Find the number of lines containing the string "bmesh" in the data. Answer with the number by itself.

____ TASK INPUT

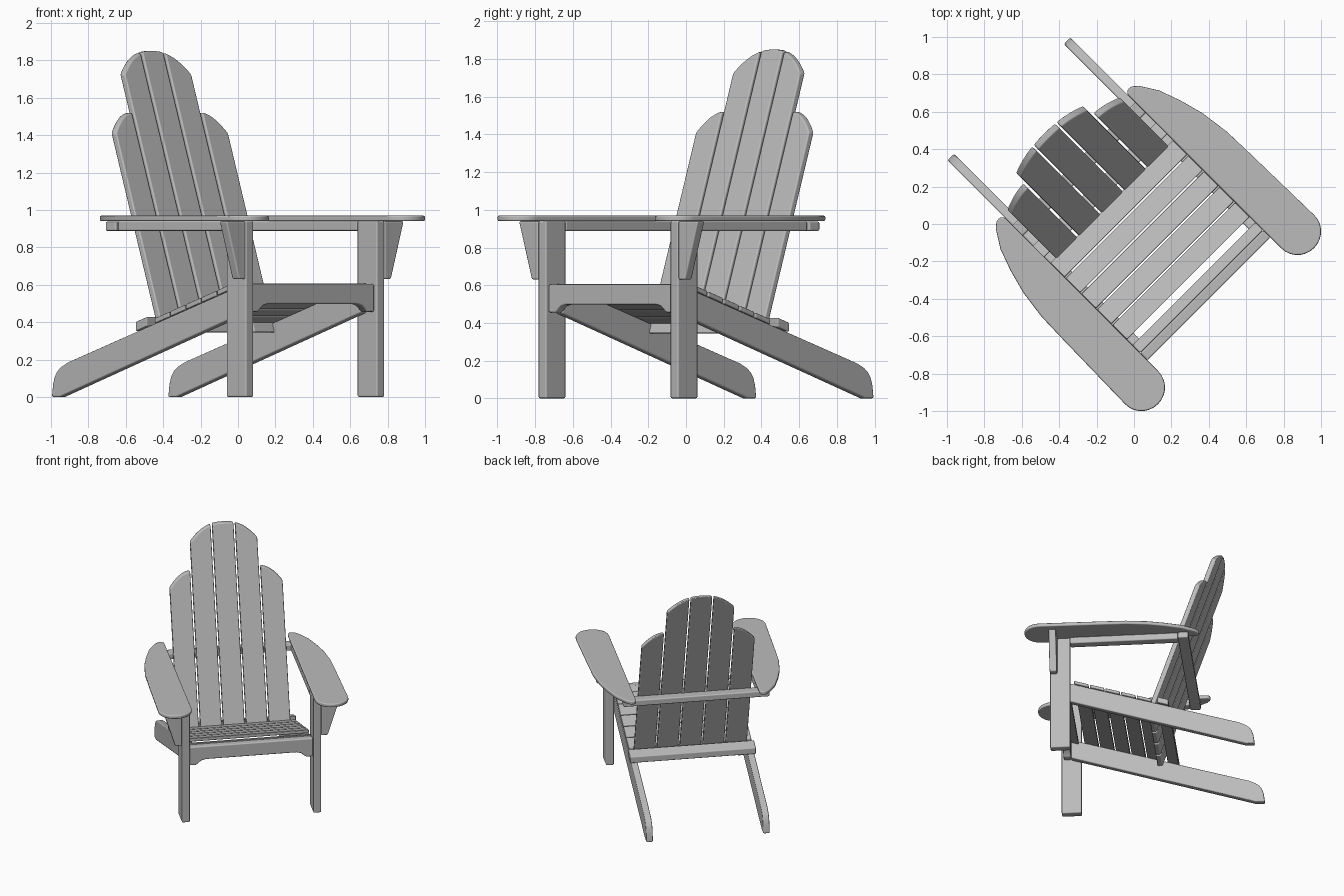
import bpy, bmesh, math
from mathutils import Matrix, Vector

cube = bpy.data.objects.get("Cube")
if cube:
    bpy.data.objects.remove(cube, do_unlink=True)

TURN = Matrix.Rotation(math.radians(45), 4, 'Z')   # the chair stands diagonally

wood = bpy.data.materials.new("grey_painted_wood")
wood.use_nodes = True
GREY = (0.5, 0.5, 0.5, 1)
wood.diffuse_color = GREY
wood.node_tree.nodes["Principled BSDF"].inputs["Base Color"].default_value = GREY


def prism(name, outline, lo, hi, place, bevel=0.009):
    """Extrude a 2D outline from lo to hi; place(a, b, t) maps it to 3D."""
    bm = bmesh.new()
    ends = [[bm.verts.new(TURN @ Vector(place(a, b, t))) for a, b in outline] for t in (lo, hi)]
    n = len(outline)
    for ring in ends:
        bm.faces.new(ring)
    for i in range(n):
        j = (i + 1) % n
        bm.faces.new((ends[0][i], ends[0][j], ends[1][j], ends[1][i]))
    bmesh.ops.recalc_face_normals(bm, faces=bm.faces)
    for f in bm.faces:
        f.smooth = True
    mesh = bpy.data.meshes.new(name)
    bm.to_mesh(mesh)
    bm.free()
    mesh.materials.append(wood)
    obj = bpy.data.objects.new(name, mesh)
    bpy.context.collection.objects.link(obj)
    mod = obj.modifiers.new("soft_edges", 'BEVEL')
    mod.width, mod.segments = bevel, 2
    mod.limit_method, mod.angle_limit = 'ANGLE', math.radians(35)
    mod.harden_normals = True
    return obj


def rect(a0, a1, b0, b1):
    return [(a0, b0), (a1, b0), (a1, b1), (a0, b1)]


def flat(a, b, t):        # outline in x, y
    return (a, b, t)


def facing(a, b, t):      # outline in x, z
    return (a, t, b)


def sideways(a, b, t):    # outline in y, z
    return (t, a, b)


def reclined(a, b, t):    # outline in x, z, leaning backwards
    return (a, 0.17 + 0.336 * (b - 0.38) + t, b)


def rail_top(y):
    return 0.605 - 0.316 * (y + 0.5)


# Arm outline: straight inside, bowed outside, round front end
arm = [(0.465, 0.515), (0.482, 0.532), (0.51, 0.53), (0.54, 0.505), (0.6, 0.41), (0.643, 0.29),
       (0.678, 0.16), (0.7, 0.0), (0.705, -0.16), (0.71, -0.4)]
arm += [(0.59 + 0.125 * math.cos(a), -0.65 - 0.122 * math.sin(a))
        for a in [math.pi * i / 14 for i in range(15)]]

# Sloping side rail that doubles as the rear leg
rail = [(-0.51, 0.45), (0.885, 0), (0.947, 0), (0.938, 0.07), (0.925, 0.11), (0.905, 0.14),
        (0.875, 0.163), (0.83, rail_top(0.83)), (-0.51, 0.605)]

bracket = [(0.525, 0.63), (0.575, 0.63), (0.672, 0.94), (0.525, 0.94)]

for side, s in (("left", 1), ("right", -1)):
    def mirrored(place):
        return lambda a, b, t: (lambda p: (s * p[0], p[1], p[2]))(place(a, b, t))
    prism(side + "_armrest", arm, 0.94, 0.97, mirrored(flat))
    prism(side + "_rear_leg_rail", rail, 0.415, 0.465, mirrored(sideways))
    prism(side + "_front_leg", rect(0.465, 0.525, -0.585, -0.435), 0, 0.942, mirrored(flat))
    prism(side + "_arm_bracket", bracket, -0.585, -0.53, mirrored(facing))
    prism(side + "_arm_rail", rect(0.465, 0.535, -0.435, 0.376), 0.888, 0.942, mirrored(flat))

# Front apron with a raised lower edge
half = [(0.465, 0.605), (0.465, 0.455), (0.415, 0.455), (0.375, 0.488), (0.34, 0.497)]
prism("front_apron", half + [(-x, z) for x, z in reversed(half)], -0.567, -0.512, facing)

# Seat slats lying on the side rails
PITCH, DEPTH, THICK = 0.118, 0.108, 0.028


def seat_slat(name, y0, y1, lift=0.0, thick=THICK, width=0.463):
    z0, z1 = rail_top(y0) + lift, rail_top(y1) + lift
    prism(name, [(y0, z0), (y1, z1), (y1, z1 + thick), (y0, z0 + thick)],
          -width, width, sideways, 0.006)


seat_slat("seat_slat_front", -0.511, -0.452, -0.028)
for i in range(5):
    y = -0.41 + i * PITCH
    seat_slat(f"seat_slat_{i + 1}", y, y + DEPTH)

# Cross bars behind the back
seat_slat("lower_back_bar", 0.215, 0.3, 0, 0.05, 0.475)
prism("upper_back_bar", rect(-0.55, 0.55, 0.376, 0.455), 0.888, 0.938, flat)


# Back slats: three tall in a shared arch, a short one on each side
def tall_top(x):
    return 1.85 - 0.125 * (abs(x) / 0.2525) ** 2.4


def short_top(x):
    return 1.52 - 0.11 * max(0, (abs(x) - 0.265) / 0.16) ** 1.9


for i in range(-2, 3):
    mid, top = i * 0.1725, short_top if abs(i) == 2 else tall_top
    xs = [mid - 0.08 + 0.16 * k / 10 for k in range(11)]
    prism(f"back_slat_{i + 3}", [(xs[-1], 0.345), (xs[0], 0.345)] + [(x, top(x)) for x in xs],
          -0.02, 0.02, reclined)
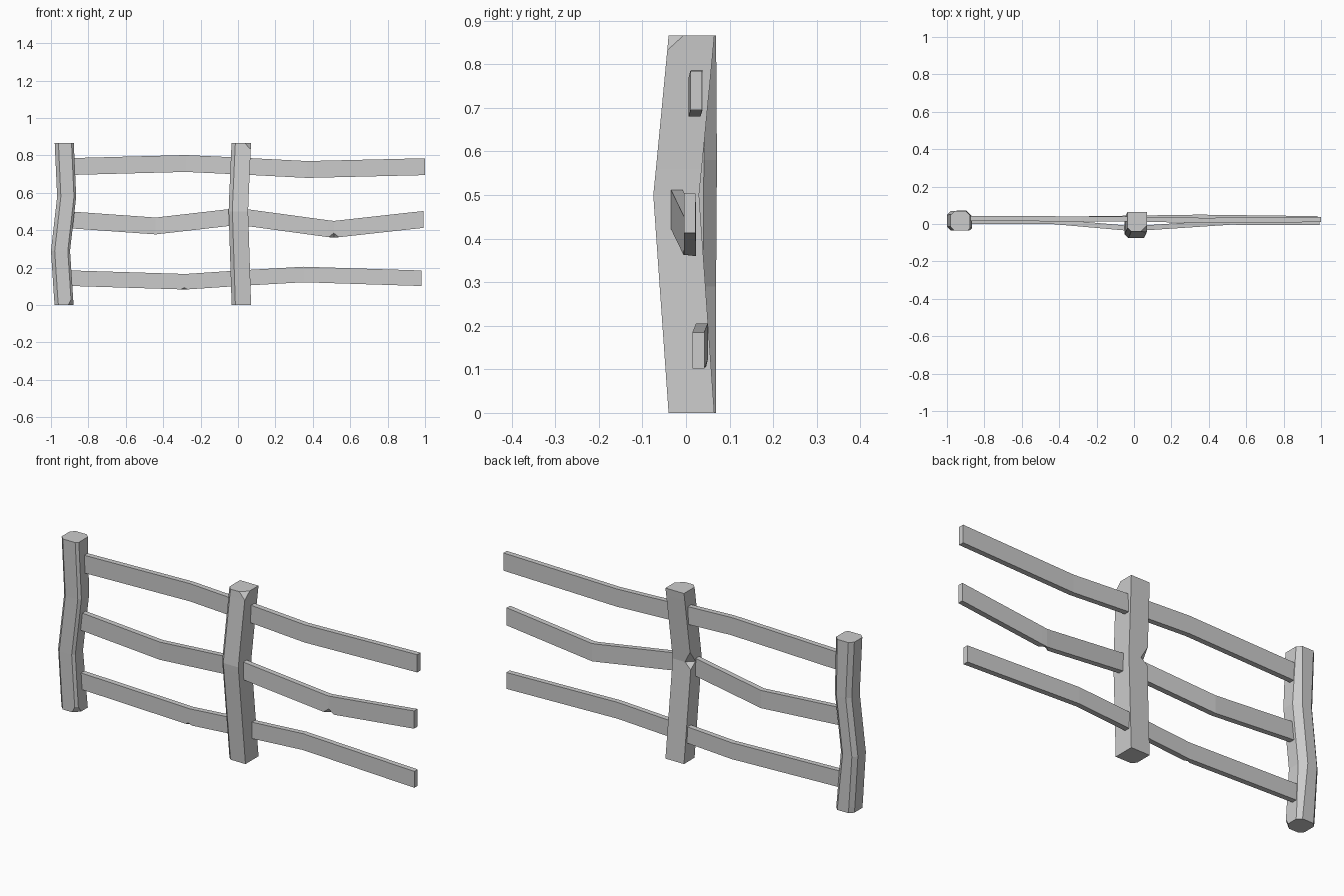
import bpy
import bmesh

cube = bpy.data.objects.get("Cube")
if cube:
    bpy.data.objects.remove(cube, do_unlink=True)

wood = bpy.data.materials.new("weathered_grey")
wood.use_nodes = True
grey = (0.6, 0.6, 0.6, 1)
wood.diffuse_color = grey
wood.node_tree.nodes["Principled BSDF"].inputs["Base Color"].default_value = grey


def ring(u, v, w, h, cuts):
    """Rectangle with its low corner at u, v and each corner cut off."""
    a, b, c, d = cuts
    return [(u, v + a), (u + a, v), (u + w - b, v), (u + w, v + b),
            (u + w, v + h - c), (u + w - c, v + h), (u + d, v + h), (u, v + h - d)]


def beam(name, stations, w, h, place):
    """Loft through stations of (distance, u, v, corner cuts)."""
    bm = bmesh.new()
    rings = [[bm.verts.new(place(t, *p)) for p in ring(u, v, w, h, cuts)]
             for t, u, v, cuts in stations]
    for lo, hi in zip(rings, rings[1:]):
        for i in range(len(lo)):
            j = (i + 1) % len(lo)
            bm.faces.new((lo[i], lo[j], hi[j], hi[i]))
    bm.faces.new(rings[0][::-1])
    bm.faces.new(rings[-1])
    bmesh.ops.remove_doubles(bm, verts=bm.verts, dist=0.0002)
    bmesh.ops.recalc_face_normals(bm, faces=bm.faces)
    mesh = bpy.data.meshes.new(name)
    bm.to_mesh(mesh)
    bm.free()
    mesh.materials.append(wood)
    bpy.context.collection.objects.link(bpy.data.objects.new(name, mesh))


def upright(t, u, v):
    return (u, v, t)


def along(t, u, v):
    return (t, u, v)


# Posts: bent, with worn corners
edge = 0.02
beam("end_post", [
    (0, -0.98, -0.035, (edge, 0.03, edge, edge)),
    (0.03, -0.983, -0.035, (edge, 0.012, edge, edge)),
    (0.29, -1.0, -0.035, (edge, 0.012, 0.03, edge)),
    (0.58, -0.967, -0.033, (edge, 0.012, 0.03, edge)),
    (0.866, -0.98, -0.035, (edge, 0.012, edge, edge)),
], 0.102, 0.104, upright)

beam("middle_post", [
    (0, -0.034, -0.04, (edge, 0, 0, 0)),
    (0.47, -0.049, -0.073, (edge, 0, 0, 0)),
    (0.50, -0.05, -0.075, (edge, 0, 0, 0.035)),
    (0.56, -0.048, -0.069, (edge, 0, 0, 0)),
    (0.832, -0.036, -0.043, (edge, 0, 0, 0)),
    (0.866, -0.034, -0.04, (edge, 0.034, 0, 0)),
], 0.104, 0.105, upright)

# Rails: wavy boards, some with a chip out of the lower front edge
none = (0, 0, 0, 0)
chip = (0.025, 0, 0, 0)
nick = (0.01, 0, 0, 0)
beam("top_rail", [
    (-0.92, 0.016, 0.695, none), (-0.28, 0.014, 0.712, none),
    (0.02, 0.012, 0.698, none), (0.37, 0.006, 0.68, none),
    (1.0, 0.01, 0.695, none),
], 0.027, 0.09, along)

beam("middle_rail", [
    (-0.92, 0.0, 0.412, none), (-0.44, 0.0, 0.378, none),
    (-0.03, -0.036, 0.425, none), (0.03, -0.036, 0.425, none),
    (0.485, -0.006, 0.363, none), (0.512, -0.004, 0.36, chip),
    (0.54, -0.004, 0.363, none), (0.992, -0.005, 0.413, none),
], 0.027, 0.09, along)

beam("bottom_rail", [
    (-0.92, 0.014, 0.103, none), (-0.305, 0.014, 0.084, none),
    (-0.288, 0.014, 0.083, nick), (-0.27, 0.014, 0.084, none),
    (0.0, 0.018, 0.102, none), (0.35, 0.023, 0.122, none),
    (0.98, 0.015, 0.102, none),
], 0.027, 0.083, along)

________

__TASK ANSWER__
7